One of the best things about working on this new book, “The Joiner and Cabinet Maker,” has been the opportunity to poke through some 19th-century books on the trades. I always disliked history class in high school and college, but this stuff fascinates me to no end.
Recently I dug up some descriptions of the 19th-century trades in a huge book that was intended to be a guide for parents and children who were trying to choose a profession. Most of the entries from this 1842 book describe each job in a somewhat glamorous fashion. How you have to be strong and ingenious to be a carpenter or joiner. Or how you have to be excellent at drawing to become a cabinet maker.
But the description of the profession of “Sawyer” cracked me up. Perhaps I’ve just been buried too long in this sort of material, but I found this one a real knee-slapper. The author begins by saying that many sawyers would tend to work for many masters.

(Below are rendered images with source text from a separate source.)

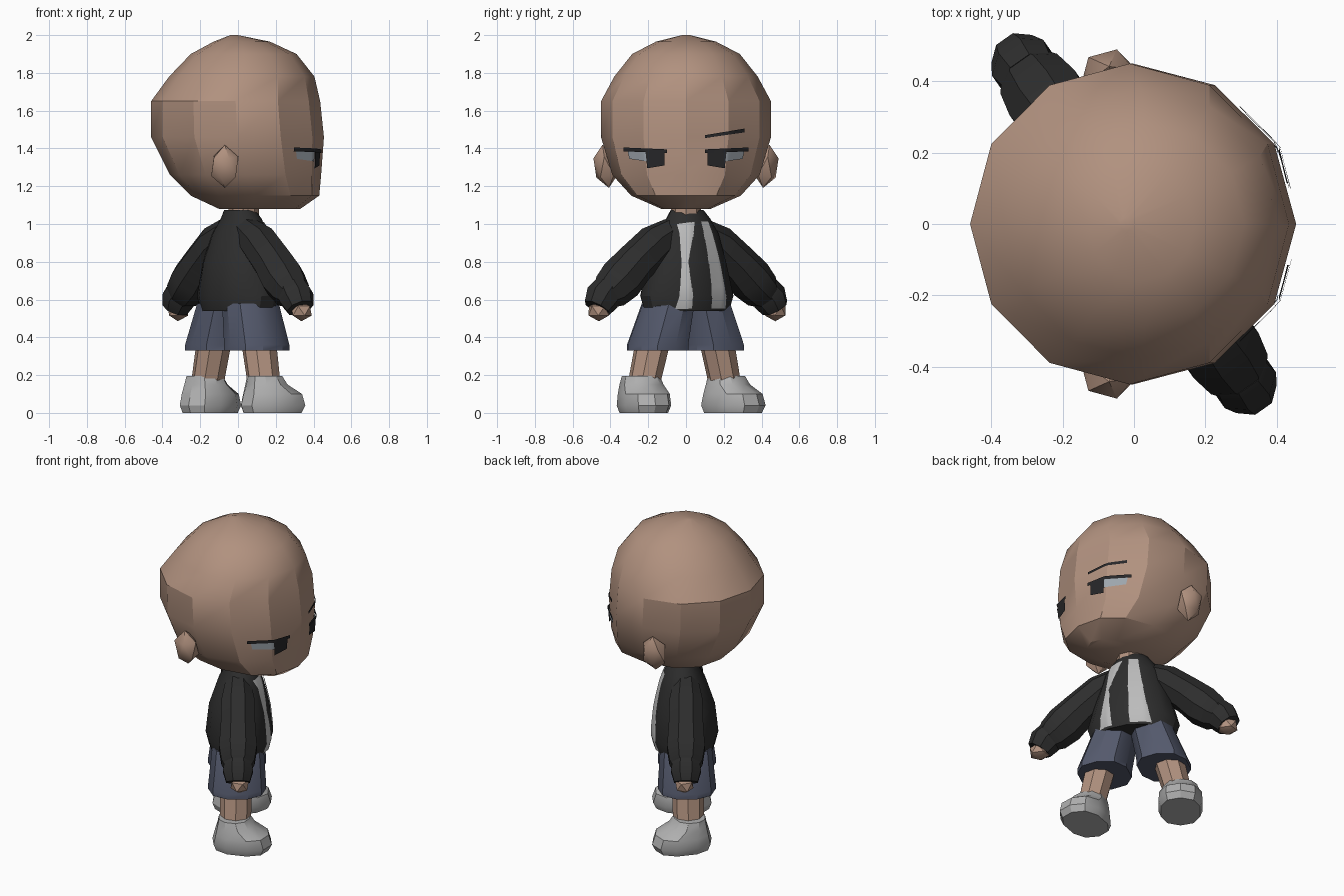
import bpy, bmesh, math
from mathutils import Vector, Matrix
from mathutils.bvhtree import BVHTree

if "Cube" in bpy.data.objects:
    bpy.data.objects.remove(bpy.data.objects["Cube"])


def material(name, r, g, b):
    m = bpy.data.materials.new(name)
    m.diffuse_color = (r, g, b, 1)
    m.use_nodes = True
    m.node_tree.nodes["Principled BSDF"].inputs["Base Color"].default_value = m.diffuse_color
    return m


SKIN = material("skin", 0.44, 0.285, 0.212)
BLACK = material("jacket black", 0.026, 0.026, 0.026)
BLUE = material("shorts blue", 0.088, 0.1, 0.15)
GREY = material("shoe grey", 0.44, 0.44, 0.44)
WHITE = material("shirt white", 0.5, 0.5, 0.5)
EYEWHITE = material("eye white", 0.34, 0.38, 0.42)
DARK = material("eye dark", 0.02, 0.02, 0.022)

# The head looks along +x, the body below is turned 35 degrees to the left
TURN = Matrix.Rotation(math.radians(35), 4, 'Z')
STILL = Matrix.Identity(4)


def finish(name, bm, mat, matrix, angle=32):
    me = bpy.data.meshes.new(name)
    bm.transform(matrix)
    bm.to_mesh(me)
    bm.free()
    me.materials.append(mat)
    me.shade_smooth()
    me.set_sharp_from_angle(angle=math.radians(angle))
    ob = bpy.data.objects.new(name, me)
    bpy.context.collection.objects.link(ob)
    return ob


def loft(name, rings, mat, matrix=STILL, angle=32):
    """Skin a list of point rings, cap both ends. Returns a ray target in the local frame."""
    bm = bmesh.new()
    rows = [[bm.verts.new(p) for p in r] for r in rings]
    n = len(rows[0])
    for a, b in zip(rows, rows[1:]):
        for i in range(n):
            bm.faces.new((a[i], a[(i + 1) % n], b[(i + 1) % n], b[i]))
    bm.faces.new(rows[0])
    bm.faces.new(rows[-1])
    bmesh.ops.recalc_face_normals(bm, faces=bm.faces)
    tree = BVHTree.FromBMesh(bm)
    finish(name, bm, mat, matrix, angle)
    return tree


def ring(z, back, front, w, n=12, power=1.0, y=0.0, phase=0.0):
    """Level ring from x=back to x=front, half width w; power < 1 is squarer."""
    pts = []
    for i in range(n):
        a = 2 * math.pi * i / n + phase
        c, s = math.cos(a), math.sin(a)
        c = math.copysign(abs(c) ** power, c)
        s = math.copysign(abs(s) ** power, s)
        pts.append(Vector(((back + front) / 2 + c * (front - back) / 2, y + s * w, z)))
    return pts


def tube(path, n=8):
    """Rings around a path of (y, z, radius) lying in the x = 0 plane."""
    rings = []
    for i, (y, z, r) in enumerate(path):
        p, q = path[max(i - 1, 0)], path[min(i + 1, len(path) - 1)]
        d = Vector((0, q[0] - p[0], q[1] - p[1])).normalized()
        nrm = Vector((1, 0, 0)).cross(d)
        rings.append([Vector((0, y, z)) + r * (math.cos(a) * Vector((1, 0, 0)) + math.sin(a) * nrm)
                      for a in (2 * math.pi * (k + 0.5) / n for k in range(n))])
    return rings


def plate(name, tree, quad, mat, matrix=STILL, off=0.008, nu=8, nv=4):
    """Thin sheet laid on the front of a part; quad gives four (y, z) corners."""
    bm = bmesh.new()
    a, b, c, d = [Vector(p) for p in quad]
    grid = []
    for j in range(nv + 1):
        row = []
        for i in range(nu + 1):
            u, v = i / nu, j / nv
            p = a.lerp(b, u).lerp(d.lerp(c, u), v)
            hit = tree.ray_cast(Vector((2, p.x, p.y)), Vector((-1, 0, 0)))[0]
            row.append(bm.verts.new(((hit.x if hit else 0) + off, p.x, p.y)))
        grid.append(row)
    for r, s in zip(grid, grid[1:]):
        for i in range(nu):
            f = bm.faces.new((r[i], r[i + 1], s[i + 1], s[i]))
            f.normal_update()
            if f.normal.x < 0:
                f.normal_flip()
    return finish(name, bm, mat, matrix)


def blob(name, centre, scale, mat, matrix=STILL, tilt=0.0):
    bm = bmesh.new()
    bmesh.ops.create_icosphere(bm, subdivisions=1, radius=1)
    bm.transform(Matrix.Translation(centre) @ Matrix.Rotation(tilt, 4, 'X') @ Matrix.Diagonal((*scale, 1)))
    return finish(name, bm, mat, matrix, 40)


# Head: faceted ball with a flat, forward chin
head = loft("head", [
    ring(1.08, -0.10, 0.33, 0.13),
    ring(1.15, -0.25, 0.43, 0.29, power=0.85),
    ring(1.26, -0.36, 0.44, 0.39, power=0.92),
    ring(1.46, -0.46, 0.455, 0.45),
    ring(1.65, -0.46, 0.435, 0.45),
    ring(1.78, -0.365, 0.405, 0.38),
    ring(1.90, -0.25, 0.31, 0.285),
    ring(1.965, -0.13, 0.17, 0.16),
    ring(2.0, -0.04, 0.0, 0.02)], SKIN, angle=28)

# Face
plate("eyebrow", head, [(0.10, 1.455), (0.31, 1.485), (0.31, 1.505), (0.10, 1.47)], DARK)
for s, side in ((1, "left"), (-1, "right")):
    def quad(pts):
        return [(s * y, z) for y, z in pts]
    plate(side + "_eye_white", head, quad([(0.2, 1.33), (0.30, 1.345), (0.31, 1.39), (0.2, 1.385)]), EYEWHITE)
    plate(side + "_pupil", head, quad([(0.115, 1.31), (0.205, 1.295), (0.215, 1.39), (0.115, 1.385)]), DARK, off=0.014)
    plate(side + "_eyelid", head, quad([(0.1, 1.375), (0.33, 1.385), (0.33, 1.405), (0.1, 1.395)]), DARK, off=0.017)
    blob(side + "_ear", (-0.07, s * 0.425, 1.305), (0.08, 0.068, 0.115), SKIN, tilt=-s * 0.15)

# Neck
loft("neck", [ring(0.97, -0.05, 0.11, 0.08, 8), ring(1.16, -0.05, 0.11, 0.08, 8)], SKIN)

# Jacket body with raised collar
torso = loft("jacket", [
    ring(0.54, -0.17, 0.185, 0.25, 14),
    ring(0.62, -0.19, 0.205, 0.275, 14),
    ring(0.80, -0.17, 0.185, 0.225, 14),
    ring(0.95, -0.12, 0.15, 0.18, 14),
    ring(1.03, -0.08, 0.12, 0.125, 14),
    ring(1.075, -0.07, 0.09, 0.09, 14)], BLACK, TURN)

# Shirt showing through the open jacket, either side of a dark panel
plate("shirt_neck_opening", torso, [(-0.135, 0.80), (-0.105, 0.80), (-0.03, 1.015), (-0.12, 1.0)], WHITE, TURN)
plate("shirt_lower_opening", torso, [(-0.17, 0.55), (-0.085, 0.55), (-0.105, 0.80), (-0.135, 0.80)], WHITE, TURN)
plate("shirt_side_panel", torso, [(0.026, 0.55), (0.15, 0.55), (0.06, 1.015), (0.0, 1.015)], WHITE, TURN, nv=8)

for s, side in ((1, "left"), (-1, "right")):
    # Puffy sleeve, cuff and hand
    loft(side + "_sleeve", tube([(s * y, z, r) for y, z, r in (
        (0.08, 0.96, 0.08), (0.20, 0.895, 0.105), (0.33, 0.79, 0.11),
        (0.42, 0.705, 0.12), (0.49, 0.645, 0.105), (0.525, 0.62, 0.08))]), BLACK, TURN)
    loft(side + "_cuff", tube([(s * y, z, r) for y, z, r in (
        (0.50, 0.655, 0.085), (0.54, 0.61, 0.095), (0.575, 0.555, 0.075))]), BLACK, TURN)
    blob(side + "_hand", (0.01, s * 0.57, 0.54), (0.06, 0.065, 0.055), SKIN, TURN)

    # Wide shorts leg
    loft(side + "_shorts_leg", [
        ring(0.33, -0.175, 0.165, 0.155, 10, 0.85, s * 0.18),
        ring(0.36, -0.175, 0.165, 0.155, 10, 0.85, s * 0.18),
        ring(0.58, -0.15, 0.15, 0.13, 10, 0.85, s * 0.115)], BLUE, TURN)

    # Bare leg
    loft(side + "_leg", [
        ring(0.14, -0.105, 0.075, 0.085, 8, y=s * 0.265),
        ring(0.40, -0.105, 0.085, 0.095, 8, y=s * 0.2)], SKIN, TURN)

    # Shoe, toes turned outwards
    place = TURN @ Matrix.Translation((0.01, s * 0.285, 0)) @ Matrix.Rotation(s * math.radians(15), 4, 'Z')
    loft(side + "_shoe", [
        ring(0.0, -0.15, 0.175, 0.12, 10, 0.85),
        ring(0.04, -0.165, 0.195, 0.135, 10, 0.85),
        ring(0.10, -0.15, 0.175, 0.13, 10, 0.85),
        ring(0.15, -0.135, 0.09, 0.115, 10, 0.9),
        ring(0.195, -0.125, 0.06, 0.1, 10, 0.9)], GREY, place)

“(T)hey either find ‘nothing stirring,’ and literally starve awhile, or make such astonishing sums at piece work, as to set their heads a madding with the fumes of the stomach; they become broilsome, drink unaccountably, fight any body or thing, pawn their tools by scores, and, when Tuesday comes round, find themselves under the necessity of kicking the master for an advance.”
“Who would be a Sawyer? Or, being one, would not work out his own reformation in time?”
from “The Complete Book of Trades” by Nathaniel Whittock (1842 edition), page 398
Sounds like fun. Sign me up.
— Christopher Schwarz